WHAT YOU HAVE TO DO → Would you please copy each line below that includes the string "objects"?

Stored items from a collection:
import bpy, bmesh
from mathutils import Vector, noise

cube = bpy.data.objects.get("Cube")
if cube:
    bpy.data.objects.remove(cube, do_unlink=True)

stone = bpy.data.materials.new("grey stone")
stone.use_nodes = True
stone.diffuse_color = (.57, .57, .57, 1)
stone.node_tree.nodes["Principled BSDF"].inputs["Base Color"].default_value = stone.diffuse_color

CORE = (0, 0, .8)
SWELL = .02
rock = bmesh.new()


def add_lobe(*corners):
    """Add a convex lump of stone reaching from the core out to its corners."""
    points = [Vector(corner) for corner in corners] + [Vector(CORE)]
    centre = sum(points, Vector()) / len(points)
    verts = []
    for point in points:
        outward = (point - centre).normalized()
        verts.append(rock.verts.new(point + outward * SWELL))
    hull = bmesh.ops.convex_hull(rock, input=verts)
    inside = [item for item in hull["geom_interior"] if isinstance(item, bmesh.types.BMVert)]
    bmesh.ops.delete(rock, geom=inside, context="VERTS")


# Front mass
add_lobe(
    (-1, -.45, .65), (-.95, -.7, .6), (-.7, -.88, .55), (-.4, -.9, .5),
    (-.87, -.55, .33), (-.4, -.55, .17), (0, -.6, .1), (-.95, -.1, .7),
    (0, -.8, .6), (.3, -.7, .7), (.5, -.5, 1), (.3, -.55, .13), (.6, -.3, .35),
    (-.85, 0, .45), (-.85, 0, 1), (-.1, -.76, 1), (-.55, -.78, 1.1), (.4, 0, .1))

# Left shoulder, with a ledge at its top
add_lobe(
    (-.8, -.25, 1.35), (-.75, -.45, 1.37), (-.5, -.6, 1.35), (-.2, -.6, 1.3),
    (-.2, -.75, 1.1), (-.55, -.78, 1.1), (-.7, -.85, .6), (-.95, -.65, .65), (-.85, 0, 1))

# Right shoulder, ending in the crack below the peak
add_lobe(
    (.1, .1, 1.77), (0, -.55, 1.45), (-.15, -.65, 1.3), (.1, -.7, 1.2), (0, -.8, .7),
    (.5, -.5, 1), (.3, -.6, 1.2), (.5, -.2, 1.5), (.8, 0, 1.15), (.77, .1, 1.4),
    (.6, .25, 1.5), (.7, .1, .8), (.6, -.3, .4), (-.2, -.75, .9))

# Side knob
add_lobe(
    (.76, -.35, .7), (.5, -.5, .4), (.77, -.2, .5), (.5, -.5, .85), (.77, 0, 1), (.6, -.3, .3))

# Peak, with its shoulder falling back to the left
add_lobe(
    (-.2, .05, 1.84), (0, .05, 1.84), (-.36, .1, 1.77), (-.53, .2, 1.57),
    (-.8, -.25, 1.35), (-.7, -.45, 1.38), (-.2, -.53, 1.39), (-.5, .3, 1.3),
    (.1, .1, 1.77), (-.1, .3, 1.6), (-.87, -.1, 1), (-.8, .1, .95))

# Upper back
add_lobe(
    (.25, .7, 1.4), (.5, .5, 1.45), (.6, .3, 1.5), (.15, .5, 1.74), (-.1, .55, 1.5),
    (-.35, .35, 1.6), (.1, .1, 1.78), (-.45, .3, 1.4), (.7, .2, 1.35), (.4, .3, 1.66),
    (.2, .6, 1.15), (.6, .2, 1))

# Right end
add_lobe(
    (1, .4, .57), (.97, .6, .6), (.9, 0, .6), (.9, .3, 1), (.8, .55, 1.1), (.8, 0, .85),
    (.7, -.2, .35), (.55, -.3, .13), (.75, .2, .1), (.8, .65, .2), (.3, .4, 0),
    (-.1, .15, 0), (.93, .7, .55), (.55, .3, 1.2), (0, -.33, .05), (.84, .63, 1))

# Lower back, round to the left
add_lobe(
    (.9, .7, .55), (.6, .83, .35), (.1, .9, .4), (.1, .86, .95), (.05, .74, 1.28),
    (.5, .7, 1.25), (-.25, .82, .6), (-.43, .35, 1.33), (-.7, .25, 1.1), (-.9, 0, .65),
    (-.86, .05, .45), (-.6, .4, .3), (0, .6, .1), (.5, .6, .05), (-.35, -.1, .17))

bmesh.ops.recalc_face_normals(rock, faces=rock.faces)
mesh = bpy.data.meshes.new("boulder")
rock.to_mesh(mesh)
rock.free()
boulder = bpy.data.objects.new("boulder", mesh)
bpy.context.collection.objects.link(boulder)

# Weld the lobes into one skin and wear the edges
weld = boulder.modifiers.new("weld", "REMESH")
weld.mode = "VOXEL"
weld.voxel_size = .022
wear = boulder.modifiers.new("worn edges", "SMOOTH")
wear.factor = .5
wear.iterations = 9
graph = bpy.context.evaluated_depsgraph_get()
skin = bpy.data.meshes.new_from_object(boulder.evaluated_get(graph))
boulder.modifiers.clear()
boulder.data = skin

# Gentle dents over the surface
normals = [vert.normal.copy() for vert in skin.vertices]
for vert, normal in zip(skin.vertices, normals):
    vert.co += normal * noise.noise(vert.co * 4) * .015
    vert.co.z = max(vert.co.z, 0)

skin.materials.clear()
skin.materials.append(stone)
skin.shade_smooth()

EXERCISE RESPONSE →
cube = bpy.data.objects.get("Cube")
    bpy.data.objects.remove(cube, do_unlink=True)
boulder = bpy.data.objects.new("boulder", mesh)
bpy.context.collection.objects.link(boulder)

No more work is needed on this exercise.